Chinese visitor arrivals in South Korea rose 14.9 percent year-on-year in 2018 to 4,789,512, according to new Korea Tourism Organization figures. Chinese arrivals in December 2018 rose 25.2 percent year-on-year.
The results confirm a sustained recovery in Chinese tourism from March 2018 as Korean-Chinese relationships improved in the wake of the THAAD anti-missile system dispute that had devastated Chinese tourism for the previous year.
For the first two months of 2018 Chinese arrivals slumped 43.7 percent, heavily influencing the year-end result.

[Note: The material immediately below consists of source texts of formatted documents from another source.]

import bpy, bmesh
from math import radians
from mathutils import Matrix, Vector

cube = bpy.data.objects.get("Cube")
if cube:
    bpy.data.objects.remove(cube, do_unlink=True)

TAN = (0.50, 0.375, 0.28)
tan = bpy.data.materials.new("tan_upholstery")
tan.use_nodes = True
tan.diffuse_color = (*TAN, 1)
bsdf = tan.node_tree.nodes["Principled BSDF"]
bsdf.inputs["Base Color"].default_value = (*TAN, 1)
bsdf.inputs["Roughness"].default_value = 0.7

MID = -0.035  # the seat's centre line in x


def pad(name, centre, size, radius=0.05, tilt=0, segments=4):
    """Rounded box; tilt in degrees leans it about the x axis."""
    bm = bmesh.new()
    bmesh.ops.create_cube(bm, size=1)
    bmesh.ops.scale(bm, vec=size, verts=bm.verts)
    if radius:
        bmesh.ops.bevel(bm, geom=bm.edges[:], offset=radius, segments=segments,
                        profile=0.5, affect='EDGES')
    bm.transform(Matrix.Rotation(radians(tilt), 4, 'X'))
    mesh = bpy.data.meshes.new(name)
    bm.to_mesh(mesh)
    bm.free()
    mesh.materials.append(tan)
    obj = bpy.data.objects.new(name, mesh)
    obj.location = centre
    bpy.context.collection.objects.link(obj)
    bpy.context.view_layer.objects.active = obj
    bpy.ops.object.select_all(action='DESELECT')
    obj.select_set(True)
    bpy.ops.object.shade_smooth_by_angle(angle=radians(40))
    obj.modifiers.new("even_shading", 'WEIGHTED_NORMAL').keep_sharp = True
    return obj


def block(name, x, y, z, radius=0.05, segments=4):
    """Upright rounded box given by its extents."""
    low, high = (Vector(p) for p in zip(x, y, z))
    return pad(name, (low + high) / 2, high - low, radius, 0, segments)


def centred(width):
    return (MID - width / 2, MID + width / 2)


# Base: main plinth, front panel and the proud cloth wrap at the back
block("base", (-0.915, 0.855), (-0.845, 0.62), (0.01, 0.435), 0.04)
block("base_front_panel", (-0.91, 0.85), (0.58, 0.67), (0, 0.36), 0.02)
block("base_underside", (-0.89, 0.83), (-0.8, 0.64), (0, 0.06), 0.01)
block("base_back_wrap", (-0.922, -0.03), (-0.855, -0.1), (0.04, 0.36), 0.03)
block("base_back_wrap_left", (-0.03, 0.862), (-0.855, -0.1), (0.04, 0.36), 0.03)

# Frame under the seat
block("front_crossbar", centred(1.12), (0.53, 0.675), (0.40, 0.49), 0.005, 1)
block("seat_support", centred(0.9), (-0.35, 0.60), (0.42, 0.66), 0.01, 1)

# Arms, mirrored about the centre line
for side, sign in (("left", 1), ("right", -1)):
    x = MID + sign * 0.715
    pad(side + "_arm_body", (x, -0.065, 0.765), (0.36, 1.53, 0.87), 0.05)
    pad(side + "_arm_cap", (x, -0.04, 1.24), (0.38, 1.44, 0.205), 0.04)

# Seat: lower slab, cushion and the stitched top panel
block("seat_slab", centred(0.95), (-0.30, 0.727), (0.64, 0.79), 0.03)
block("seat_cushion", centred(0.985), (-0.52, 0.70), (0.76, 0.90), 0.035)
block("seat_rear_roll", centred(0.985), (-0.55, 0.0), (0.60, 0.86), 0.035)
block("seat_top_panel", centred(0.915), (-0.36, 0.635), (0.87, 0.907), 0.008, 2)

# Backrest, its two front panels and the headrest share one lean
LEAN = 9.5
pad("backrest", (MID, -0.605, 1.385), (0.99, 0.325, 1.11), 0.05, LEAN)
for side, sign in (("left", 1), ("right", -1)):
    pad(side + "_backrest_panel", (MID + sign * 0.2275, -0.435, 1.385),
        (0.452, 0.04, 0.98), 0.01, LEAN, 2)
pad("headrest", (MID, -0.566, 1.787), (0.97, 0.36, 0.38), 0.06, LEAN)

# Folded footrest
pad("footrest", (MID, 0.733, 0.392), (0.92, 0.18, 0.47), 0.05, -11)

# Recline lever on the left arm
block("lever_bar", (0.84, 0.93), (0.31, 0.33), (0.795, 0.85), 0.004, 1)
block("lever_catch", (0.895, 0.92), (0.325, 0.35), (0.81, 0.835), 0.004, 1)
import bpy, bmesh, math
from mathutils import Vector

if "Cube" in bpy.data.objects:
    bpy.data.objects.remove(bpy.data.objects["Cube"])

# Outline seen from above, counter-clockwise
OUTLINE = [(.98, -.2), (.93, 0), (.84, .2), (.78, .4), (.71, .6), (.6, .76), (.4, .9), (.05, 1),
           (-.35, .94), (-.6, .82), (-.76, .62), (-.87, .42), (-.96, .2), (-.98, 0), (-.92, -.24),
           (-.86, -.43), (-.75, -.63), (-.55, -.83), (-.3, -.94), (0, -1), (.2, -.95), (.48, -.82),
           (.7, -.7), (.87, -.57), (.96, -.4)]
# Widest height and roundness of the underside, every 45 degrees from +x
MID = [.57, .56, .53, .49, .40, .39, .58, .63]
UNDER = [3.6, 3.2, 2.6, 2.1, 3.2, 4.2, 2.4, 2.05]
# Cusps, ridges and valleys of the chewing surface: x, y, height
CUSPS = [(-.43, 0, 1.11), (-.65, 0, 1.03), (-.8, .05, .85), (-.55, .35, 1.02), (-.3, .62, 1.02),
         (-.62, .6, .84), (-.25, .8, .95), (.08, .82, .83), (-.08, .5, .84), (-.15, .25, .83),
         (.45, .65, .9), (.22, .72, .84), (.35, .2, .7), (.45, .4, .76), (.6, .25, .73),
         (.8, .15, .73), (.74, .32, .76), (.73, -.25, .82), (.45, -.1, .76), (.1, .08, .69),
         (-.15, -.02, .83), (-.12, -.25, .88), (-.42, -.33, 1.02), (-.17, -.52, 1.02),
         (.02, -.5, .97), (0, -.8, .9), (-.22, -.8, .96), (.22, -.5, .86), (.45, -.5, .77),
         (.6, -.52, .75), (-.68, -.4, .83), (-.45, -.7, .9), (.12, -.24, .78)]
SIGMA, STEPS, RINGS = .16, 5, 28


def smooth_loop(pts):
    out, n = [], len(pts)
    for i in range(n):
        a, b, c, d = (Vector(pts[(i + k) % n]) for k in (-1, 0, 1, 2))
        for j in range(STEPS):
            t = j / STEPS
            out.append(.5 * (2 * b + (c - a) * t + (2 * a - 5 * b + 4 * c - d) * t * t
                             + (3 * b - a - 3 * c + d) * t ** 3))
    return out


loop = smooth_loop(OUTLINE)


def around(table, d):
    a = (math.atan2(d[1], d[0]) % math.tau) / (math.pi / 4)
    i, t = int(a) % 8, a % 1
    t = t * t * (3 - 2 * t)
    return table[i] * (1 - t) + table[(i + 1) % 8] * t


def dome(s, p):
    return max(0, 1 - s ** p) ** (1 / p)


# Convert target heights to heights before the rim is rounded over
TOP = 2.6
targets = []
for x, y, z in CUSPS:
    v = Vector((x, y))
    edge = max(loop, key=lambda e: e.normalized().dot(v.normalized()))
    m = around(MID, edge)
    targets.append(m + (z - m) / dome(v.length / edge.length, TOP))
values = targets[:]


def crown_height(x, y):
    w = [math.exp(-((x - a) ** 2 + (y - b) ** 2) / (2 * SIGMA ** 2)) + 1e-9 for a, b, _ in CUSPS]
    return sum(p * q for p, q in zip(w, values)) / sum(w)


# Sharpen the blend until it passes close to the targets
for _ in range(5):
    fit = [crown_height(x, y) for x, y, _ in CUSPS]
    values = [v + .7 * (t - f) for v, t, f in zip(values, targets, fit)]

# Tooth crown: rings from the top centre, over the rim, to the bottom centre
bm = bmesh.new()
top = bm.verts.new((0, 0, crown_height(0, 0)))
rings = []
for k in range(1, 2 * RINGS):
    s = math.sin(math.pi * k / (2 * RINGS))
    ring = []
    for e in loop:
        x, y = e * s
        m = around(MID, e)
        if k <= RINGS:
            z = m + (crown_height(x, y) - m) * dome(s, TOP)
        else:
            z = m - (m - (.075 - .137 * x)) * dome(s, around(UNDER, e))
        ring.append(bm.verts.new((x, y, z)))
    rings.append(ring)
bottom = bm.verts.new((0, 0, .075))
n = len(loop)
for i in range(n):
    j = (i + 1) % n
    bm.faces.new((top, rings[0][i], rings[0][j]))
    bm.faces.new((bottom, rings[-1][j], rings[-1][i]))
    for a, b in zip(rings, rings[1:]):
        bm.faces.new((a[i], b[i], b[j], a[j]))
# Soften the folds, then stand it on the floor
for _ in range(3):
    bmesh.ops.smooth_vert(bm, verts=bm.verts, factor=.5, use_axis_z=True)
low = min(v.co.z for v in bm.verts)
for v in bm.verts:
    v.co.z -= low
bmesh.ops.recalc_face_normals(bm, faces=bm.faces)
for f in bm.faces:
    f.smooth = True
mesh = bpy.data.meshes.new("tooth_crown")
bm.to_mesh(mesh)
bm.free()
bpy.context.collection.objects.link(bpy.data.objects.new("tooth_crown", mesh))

However, the 2018 performance was still far short of pre-THAAD levels. In 2016, 8,067,722 Chinese visited South Korea, 68 percent more than the 2018 tally and a 46.8 percent share of total arrivals, compared to last year’s 31.2 percent.
Japanese market buoyant but political concerns rise
The Japanese tourism market was buoyant in 2018, rising 27.6 percent to 2,948,527, a 19.2 percent share of arrivals. December saw a 33.5 percent rise year-on-year.
The combination of concerted Japanese visitor growth and a strong yen has been reflected in increased duty free spending. A report by The Korea Herald said that January 2019 sales to Japanese consumers at Lotte Duty Free’s flagship store in Myeong-dong, Seoul (the country’s biggest travel retail door) had surged 31 percent year-on-year, compared to 15 percent for all nationalities.
The same report said that Shinsegae Duty Free’s Myeong-dong store posted a 53 percent rise in sales to Japanese shoppers during the same period, while overall turnover at the flagship fell 1 percent.
But prospects for a continued boom in Japanese tourism may be marred by a worsening political dispute, this time between South Korea and Japan. A military row began on 20 December following an encounter between a Japanese plane and a South Korean destroyer.
The Japanese claimed that the South Korean warship aimed its fire-control radar at the aircraft while the Koreans contend that the ship was rescuing a North Korean ship drifting in international waters.
Several more ‘fly-buy’ incidents since then have escalated tensions, leading to fears that the row could “snowball into crisis”, as CNN wrote.
Departures of Korean nationals (along with Chinese and Japanese the key components of the Korean travel retail industry consumer mix) rose 8.3 percent year-on-year in 2018 to 28,695,983 and 3.8 percent in December to 2,495,279. The year ended much weaker than it began – five of the first six months saw double-digit increases, all of the final six months were under 6 percent.
(Source: The Moodie Davitt Report)